EXERCISE GOAL:
Pick out each line below containing "function".

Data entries
|---|

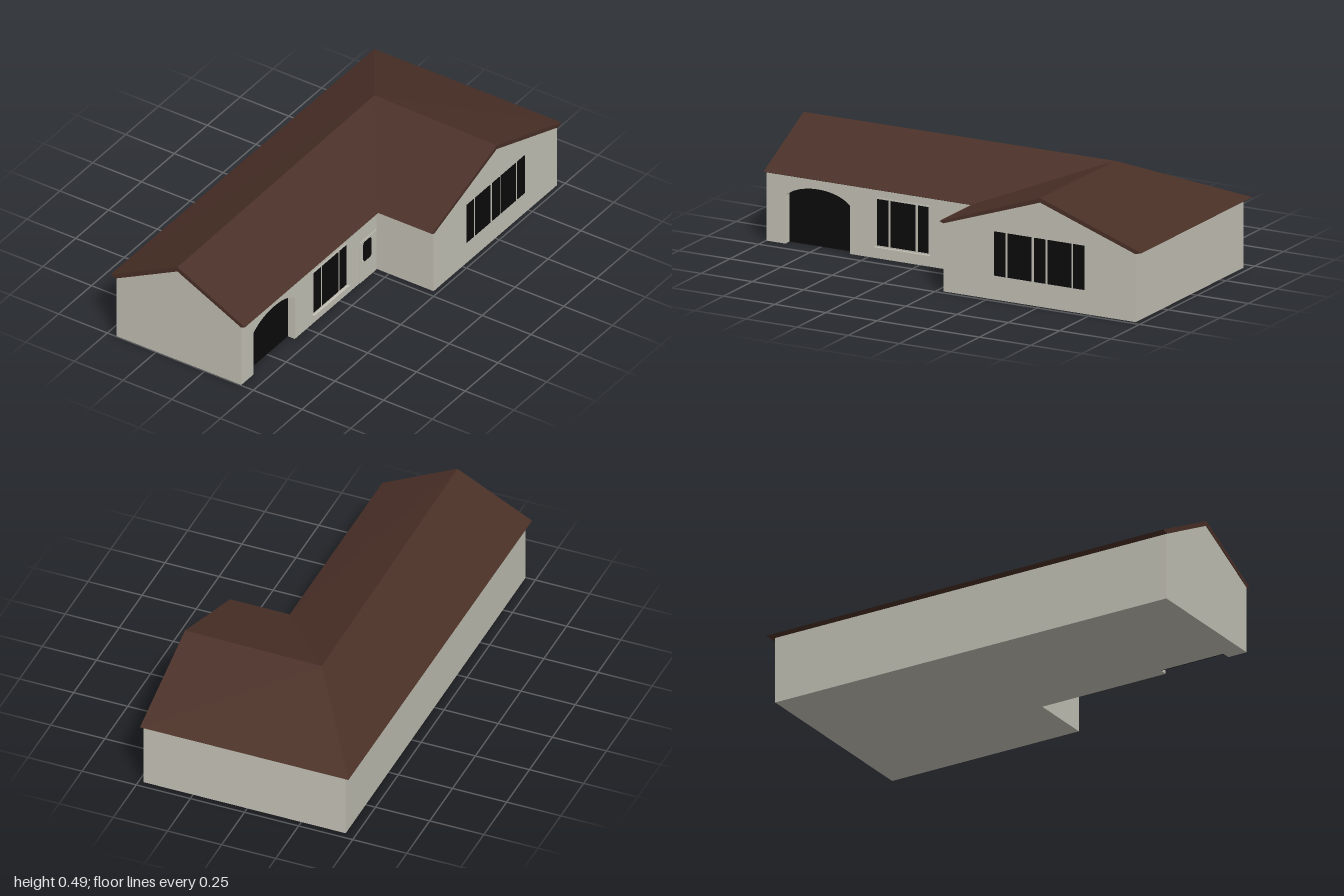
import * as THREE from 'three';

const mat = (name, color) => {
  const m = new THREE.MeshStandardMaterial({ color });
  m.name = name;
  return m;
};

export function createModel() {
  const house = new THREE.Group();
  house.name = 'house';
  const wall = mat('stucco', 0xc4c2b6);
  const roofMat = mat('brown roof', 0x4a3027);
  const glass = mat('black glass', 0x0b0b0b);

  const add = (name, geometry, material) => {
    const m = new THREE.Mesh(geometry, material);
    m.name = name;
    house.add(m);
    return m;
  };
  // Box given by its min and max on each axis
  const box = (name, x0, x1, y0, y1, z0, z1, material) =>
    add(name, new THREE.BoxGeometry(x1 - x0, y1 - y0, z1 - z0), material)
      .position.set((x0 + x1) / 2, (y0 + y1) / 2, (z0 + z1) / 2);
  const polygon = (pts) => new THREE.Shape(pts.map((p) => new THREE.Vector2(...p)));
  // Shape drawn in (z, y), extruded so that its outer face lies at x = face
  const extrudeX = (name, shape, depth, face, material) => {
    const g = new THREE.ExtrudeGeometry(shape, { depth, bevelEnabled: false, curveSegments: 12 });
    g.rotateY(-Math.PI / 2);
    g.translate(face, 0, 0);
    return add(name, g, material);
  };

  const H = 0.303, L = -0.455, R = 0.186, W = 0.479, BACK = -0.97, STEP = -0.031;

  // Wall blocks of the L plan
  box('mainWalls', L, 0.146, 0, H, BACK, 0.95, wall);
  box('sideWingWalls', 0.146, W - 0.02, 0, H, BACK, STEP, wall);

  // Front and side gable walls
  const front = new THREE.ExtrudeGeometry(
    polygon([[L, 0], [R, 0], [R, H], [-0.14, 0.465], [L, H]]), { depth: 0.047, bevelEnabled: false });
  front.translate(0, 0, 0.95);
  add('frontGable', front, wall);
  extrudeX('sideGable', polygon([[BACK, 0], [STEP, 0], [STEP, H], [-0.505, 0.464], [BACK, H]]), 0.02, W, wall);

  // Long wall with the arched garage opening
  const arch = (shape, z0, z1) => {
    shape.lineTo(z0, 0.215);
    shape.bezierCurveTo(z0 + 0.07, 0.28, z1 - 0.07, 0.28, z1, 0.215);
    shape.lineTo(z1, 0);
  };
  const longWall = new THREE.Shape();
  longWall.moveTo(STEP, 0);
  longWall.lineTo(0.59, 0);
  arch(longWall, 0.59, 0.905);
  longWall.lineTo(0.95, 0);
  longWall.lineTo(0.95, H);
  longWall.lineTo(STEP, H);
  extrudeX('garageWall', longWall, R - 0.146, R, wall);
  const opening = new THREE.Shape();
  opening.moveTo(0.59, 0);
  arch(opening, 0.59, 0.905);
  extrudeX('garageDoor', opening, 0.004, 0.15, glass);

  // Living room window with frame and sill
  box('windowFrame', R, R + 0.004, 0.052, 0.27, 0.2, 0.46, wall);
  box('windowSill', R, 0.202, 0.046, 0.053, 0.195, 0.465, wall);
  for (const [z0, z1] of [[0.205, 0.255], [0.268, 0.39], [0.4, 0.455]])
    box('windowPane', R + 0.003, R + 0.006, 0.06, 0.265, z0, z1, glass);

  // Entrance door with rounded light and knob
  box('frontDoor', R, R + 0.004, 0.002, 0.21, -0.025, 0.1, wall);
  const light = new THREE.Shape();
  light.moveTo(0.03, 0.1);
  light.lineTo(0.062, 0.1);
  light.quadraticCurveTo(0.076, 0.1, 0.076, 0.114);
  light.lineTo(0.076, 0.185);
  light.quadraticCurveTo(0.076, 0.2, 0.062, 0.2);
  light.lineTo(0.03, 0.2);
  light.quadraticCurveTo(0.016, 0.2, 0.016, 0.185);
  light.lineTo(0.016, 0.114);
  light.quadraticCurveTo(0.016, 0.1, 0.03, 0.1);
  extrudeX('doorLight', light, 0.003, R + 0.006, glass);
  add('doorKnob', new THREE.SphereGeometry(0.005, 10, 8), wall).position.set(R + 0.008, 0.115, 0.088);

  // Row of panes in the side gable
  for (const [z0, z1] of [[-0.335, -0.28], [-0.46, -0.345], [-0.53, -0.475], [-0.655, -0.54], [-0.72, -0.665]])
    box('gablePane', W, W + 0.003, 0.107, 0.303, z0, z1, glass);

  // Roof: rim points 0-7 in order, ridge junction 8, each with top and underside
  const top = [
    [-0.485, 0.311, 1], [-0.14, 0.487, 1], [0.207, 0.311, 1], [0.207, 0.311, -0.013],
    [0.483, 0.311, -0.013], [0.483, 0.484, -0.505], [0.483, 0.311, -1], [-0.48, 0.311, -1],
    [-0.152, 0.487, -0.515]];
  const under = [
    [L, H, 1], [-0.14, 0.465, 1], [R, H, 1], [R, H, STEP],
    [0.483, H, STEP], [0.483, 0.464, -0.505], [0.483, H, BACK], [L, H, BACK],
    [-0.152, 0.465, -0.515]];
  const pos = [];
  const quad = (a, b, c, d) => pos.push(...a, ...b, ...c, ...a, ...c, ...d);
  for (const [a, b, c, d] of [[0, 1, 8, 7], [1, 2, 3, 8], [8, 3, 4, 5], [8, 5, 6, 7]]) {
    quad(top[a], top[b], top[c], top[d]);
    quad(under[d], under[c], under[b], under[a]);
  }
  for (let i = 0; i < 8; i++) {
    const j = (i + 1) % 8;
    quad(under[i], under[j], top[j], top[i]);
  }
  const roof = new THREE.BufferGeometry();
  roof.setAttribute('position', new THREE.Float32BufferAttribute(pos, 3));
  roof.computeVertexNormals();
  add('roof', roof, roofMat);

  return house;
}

|---|

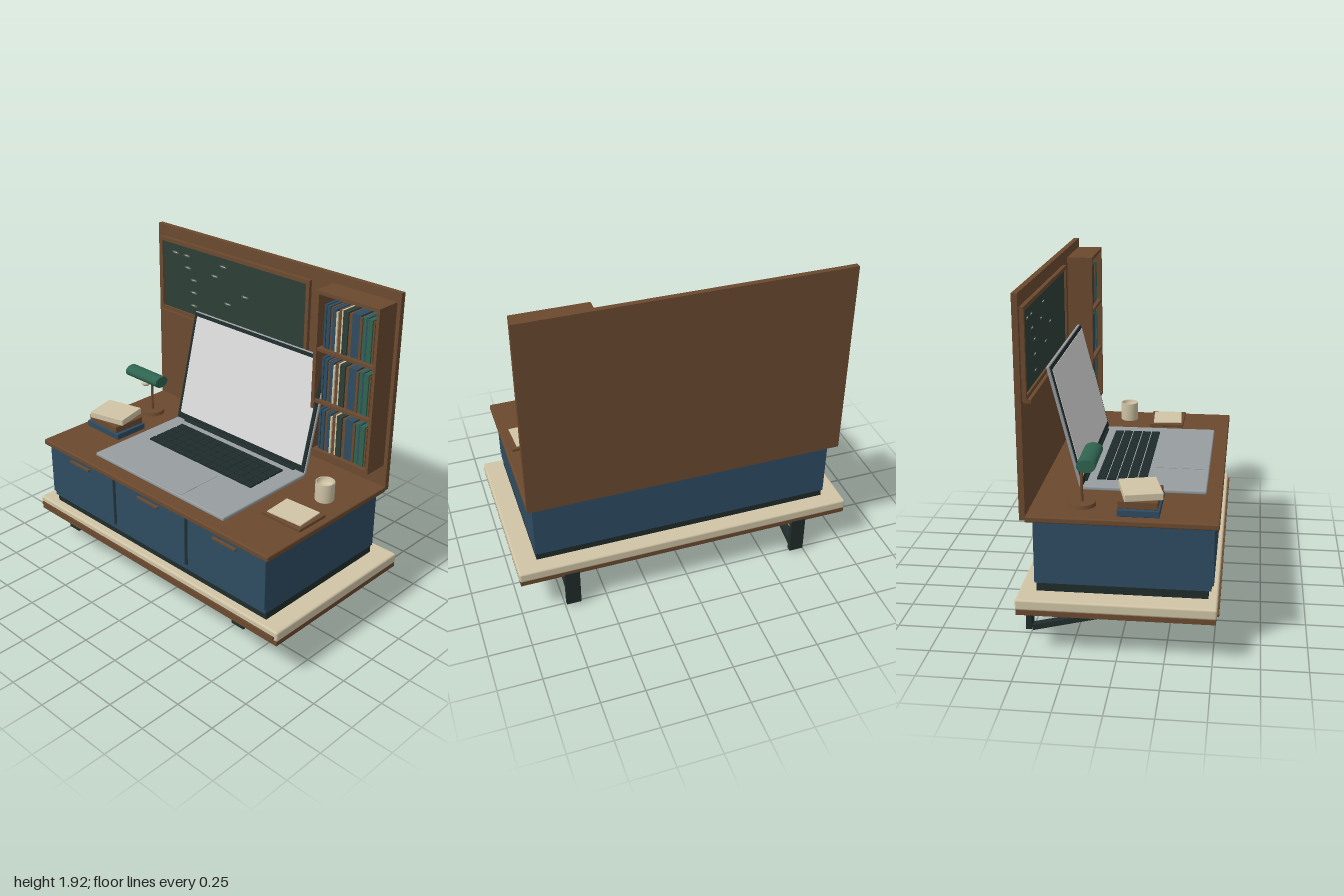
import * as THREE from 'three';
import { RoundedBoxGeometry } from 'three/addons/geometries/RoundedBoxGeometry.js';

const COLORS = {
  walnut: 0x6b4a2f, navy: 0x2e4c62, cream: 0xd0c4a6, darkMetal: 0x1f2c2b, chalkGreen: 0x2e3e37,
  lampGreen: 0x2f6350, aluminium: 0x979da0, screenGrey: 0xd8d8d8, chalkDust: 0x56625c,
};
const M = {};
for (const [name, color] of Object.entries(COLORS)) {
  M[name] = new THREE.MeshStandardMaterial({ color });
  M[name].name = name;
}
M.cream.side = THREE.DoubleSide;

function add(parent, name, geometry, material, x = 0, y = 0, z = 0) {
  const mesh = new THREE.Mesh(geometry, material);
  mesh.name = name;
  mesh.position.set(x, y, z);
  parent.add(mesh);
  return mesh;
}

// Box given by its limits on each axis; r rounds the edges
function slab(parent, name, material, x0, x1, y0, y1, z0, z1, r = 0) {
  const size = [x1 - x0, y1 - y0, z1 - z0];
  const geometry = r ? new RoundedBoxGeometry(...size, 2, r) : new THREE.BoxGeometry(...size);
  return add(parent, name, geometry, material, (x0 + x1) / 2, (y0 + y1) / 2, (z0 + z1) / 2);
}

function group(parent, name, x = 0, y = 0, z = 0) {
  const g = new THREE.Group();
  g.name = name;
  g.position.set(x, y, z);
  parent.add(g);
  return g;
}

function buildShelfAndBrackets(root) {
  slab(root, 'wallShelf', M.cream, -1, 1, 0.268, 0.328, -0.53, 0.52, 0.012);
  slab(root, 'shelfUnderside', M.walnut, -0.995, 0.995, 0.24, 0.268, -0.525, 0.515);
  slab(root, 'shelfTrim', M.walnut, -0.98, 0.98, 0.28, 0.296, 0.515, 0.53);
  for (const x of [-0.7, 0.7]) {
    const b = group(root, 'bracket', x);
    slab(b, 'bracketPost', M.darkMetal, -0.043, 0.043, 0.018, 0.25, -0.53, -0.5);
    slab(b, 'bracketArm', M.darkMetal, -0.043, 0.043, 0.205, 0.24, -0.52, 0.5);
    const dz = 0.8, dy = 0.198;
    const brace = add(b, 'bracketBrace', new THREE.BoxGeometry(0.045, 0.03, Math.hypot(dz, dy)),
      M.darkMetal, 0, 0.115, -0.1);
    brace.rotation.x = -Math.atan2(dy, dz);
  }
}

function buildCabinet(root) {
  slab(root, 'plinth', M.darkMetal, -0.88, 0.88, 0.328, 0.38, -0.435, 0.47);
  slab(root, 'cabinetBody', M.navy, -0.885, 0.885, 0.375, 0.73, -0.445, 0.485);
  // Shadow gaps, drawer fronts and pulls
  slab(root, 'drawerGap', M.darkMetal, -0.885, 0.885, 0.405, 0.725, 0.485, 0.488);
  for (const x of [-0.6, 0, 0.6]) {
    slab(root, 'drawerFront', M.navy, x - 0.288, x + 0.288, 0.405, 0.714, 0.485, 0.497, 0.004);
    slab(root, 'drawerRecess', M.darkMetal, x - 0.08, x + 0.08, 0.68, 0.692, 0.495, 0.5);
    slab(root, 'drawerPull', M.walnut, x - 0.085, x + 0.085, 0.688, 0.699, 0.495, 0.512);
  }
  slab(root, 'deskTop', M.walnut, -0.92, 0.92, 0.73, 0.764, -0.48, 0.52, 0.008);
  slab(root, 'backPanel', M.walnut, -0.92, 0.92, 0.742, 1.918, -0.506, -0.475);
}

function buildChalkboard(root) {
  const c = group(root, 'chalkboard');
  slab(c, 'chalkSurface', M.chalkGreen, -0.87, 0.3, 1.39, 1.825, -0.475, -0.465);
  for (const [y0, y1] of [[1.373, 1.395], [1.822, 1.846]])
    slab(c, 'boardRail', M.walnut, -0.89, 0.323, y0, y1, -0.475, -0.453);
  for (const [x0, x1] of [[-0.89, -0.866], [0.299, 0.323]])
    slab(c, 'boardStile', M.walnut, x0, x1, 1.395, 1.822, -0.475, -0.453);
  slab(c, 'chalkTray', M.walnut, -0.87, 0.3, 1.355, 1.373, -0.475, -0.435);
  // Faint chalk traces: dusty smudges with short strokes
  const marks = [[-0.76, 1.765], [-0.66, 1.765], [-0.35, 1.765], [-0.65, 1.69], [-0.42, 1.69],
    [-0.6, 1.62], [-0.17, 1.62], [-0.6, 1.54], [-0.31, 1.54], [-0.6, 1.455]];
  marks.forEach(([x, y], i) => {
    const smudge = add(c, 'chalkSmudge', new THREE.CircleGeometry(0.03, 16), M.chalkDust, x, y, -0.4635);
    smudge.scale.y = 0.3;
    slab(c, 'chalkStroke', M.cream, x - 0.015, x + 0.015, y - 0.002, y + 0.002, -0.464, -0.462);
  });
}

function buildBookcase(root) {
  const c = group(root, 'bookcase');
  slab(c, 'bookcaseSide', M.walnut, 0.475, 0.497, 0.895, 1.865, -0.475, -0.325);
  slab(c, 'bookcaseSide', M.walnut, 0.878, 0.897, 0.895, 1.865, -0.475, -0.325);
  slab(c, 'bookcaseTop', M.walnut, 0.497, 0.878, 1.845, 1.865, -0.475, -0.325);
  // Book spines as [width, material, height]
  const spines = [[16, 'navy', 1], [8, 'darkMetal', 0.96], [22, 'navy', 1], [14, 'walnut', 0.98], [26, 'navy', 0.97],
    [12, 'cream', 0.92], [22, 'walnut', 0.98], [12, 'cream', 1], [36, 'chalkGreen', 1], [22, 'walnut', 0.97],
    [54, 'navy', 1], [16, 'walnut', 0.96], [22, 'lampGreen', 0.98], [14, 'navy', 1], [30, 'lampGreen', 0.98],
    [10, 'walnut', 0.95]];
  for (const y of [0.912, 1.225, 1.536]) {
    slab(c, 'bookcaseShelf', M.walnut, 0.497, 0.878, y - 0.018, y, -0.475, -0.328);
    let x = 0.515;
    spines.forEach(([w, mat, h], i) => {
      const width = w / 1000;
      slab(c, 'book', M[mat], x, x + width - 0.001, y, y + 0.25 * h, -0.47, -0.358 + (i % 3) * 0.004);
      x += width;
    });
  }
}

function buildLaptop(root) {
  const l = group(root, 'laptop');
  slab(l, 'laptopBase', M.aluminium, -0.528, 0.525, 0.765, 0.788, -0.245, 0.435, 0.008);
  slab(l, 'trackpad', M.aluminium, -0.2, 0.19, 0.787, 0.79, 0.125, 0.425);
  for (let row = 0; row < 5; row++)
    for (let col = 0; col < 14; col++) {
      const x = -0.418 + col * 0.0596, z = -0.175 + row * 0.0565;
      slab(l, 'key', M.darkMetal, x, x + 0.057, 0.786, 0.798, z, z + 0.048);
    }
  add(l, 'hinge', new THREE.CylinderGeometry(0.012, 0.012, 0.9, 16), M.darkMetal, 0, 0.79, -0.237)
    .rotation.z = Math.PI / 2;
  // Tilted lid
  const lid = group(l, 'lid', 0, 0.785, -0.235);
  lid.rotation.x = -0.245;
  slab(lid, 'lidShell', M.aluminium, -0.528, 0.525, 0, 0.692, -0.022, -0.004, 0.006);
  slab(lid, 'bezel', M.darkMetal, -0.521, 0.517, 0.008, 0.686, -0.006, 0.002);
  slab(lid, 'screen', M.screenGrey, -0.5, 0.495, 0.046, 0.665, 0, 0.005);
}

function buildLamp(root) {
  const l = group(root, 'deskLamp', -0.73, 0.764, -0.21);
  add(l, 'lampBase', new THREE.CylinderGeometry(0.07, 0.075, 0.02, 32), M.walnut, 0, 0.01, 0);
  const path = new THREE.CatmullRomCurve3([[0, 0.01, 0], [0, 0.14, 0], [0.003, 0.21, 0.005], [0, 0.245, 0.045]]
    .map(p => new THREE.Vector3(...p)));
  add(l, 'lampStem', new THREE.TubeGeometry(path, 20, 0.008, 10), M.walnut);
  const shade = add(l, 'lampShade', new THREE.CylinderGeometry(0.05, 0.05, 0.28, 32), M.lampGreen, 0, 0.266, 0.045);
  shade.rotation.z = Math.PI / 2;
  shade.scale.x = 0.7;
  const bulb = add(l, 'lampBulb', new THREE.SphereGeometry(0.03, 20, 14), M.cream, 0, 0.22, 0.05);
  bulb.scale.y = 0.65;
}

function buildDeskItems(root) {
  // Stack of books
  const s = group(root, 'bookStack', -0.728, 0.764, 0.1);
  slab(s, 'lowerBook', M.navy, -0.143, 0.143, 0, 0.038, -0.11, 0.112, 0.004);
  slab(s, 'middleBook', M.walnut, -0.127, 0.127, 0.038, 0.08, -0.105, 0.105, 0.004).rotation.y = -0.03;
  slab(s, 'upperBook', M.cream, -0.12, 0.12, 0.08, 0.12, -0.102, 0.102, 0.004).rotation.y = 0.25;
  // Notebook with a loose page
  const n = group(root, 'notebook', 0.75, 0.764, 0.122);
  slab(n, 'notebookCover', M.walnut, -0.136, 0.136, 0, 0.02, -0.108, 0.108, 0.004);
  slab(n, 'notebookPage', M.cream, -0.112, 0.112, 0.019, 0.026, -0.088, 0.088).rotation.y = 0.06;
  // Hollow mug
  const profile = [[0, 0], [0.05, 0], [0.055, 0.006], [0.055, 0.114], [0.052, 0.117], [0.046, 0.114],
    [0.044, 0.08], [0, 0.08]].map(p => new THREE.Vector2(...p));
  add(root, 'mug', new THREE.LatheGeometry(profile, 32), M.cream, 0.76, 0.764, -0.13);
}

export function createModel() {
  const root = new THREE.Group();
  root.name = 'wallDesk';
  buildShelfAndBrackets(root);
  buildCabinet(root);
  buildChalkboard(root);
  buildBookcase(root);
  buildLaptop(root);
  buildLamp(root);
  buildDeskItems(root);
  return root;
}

|---|

SOLUTION TO THIS EXERCISE:
export function createModel() {
function add(parent, name, geometry, material, x = 0, y = 0, z = 0) {
function slab(parent, name, material, x0, x1, y0, y1, z0, z1, r = 0) {
function group(parent, name, x = 0, y = 0, z = 0) {
function buildShelfAndBrackets(root) {
function buildCabinet(root) {
function buildChalkboard(root) {
function buildBookcase(root) {
function buildLaptop(root) {
function buildLamp(root) {
function buildDeskItems(root) {
export function createModel() {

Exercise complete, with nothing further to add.